Selecting a post title and image for a book review is a romp through what you have read. There is no one to punish you if there is a bit of damage or graffiti left behind. You didn’t write the book, but the romp is all yours.
Tom McCarthy, a writer and talking head, is the author of C. The problem is there is another Tom McCarthy who is an actor, screen writer, and director. They look like brothers, except the author of C has a green sweater his grandmother gave him, and the actor has a hairy chest. If the chest is not showing or the green sweater is absent, well it is hard to say which Tom you have.
I found an image that encapsulates the life of Serge Carrefax, the wayward subject of C. When I discovered the witches of Macbeth were originally described by Shakespeare as wayward rather than weird, I knew I had both title and image.
What you see above is Macbeth and witches in the West German ballet Macbeth by Johann Kresnik and Gottfried Helnwein at the Edinburgh International Festival, 1989. Those who like gutsy ballet, snake-bit lives, and wayward men will enjoy C.
For Serge Carrefax the difference between charmed and cursed is not evident as he is battered by unnatural forces with no buffer from the on-again off-again luck of the ordinary person.
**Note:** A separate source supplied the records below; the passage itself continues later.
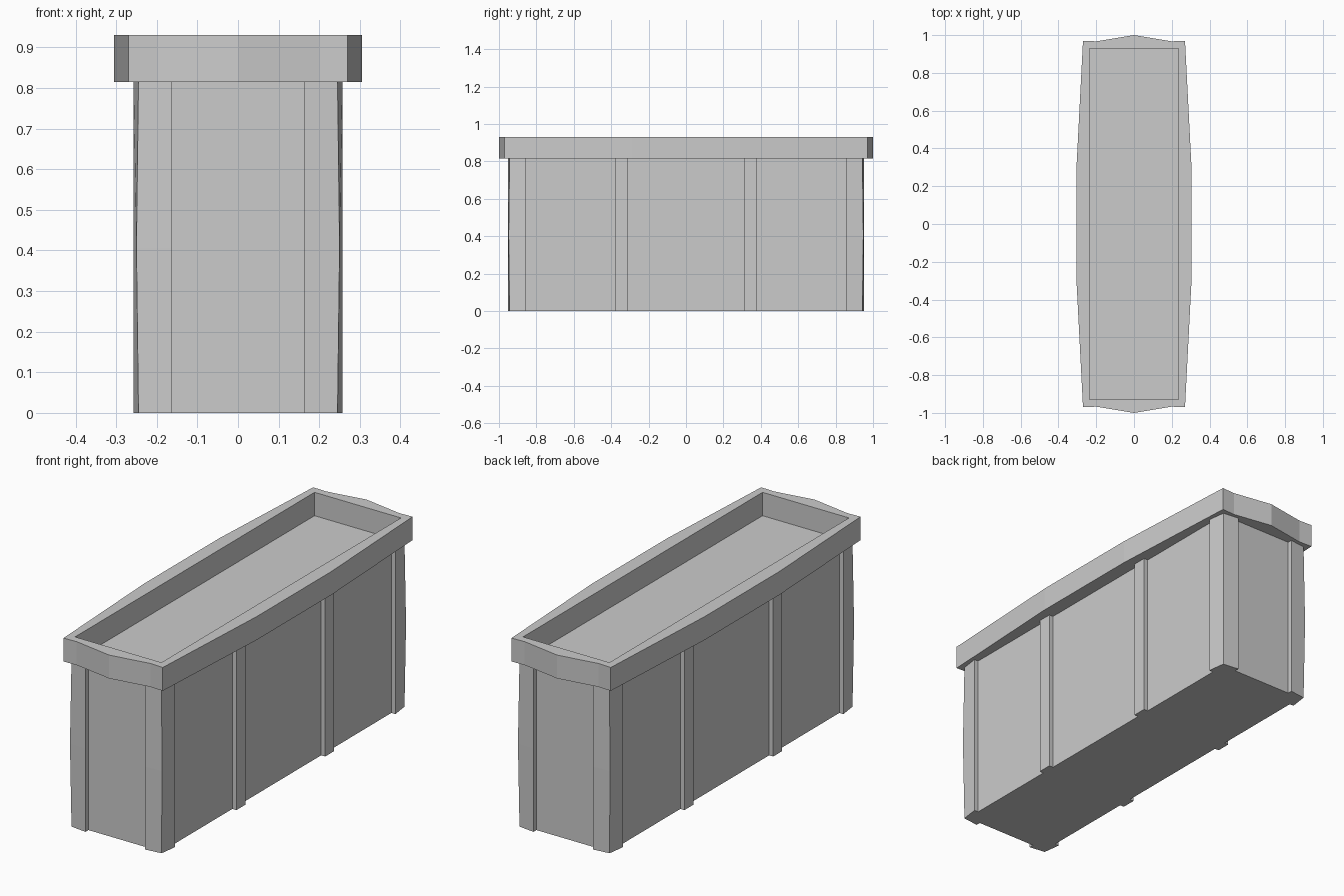
import bpy, bmesh

if "Cube" in bpy.data.objects:
    bpy.data.objects.remove(bpy.data.objects["Cube"])

HX, HY = 0.235, 0.93      # half size of the core and the rim opening
Z_RIM, Z_TOP = 0.815, 0.93


def finish(bm, name):
    bmesh.ops.recalc_face_normals(bm, faces=bm.faces)
    mesh = bpy.data.meshes.new(name)
    bm.to_mesh(mesh)
    bm.free()
    obj = bpy.data.objects.new(name, mesh)
    bpy.context.collection.objects.link(obj)
    return obj


def loft(name, layers):
    """Closed solid through stacked outlines: [(z, [(x, y), ...]), ...]"""
    bm = bmesh.new()
    rings = [[bm.verts.new((x, y, z)) for x, y in pts] for z, pts in layers]
    n = len(rings[0])
    for a, b in zip(rings, rings[1:]):
        for i in range(n):
            j = (i + 1) % n
            bm.faces.new((a[i], a[j], b[j], b[i]))
    bm.faces.new(rings[0])
    bm.faces.new(rings[-1])
    return finish(bm, name)


def rect(x0, x1, y0, y1):
    return [(x0, y0), (x1, y0), (x1, y1), (x0, y1)]


# Planter core, its top is the floor of the tray
core = rect(-HX, HX, -HY, HY)
loft("planter_body", [(0, core), (Z_RIM, core)])


# Corner posts: L-shaped, outer corner bulging slightly at mid height
def post_outline(sx, sy, bulge):
    pts = [(0.162, HY), (0.162, 0.953), (0.245 + bulge, 0.943 + bulge),
           (0.257, 0.855), (HX, 0.855), (HX, HY)]
    return [(sx * x, sy * y) for x, y in pts]


for sx, side in ((-1, "left"), (1, "right")):
    for sy, end in ((-1, "front"), (1, "back")):
        loft(f"corner_post_{end}_{side}",
             [(z, post_outline(sx, sy, b))
              for z, b in ((0, 0), (Z_RIM / 2, 0.005), (Z_RIM, 0))])
        # Intermediate side battens
        batten = [(sx * x, sy * y) for x, y in rect(HX, 0.257, 0.31, 0.38)]
        loft(f"side_batten_{end}_{side}", [(0, batten), (Z_RIM, batten)])

# Rim: bowed outline with a rectangular opening
half = [(0.305, -0.29), (0.305, 0.29), (0.27, 0.97), (0.2, 0.967), (0, 1.0)]
right = [(0, -1.0), (0.2, -0.967), (0.27, -0.97)] + half
outline = right + [(-x, y) for x, y in reversed(right[1:-1])]
bm = bmesh.new()
edges = []
for loop in (outline, core):
    vs = [bm.verts.new((x, y, Z_RIM)) for x, y in loop]
    edges += [bm.edges.new((vs[i - 1], vs[i])) for i in range(len(vs))]
bmesh.ops.triangle_fill(bm, edges=edges, use_beauty=True)
up = bmesh.ops.extrude_face_region(bm, geom=bm.faces[:], use_keep_orig=True)
top = [v for v in up["geom"] if isinstance(v, bmesh.types.BMVert)]
bmesh.ops.translate(bm, verts=top, vec=(0, 0, Z_TOP - Z_RIM))
finish(bm, "rim")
If ordinary luck found him he would recognize the inherent boredom and soon have it corrupted.
The lesson to be learned from C is never to travel or in anyway partner with a Serge Carrefax. Of course you would need luck to recognize one soon enough to escape unscathed. It is, however, safe to read about a Serge Carrefax. Charles Marlin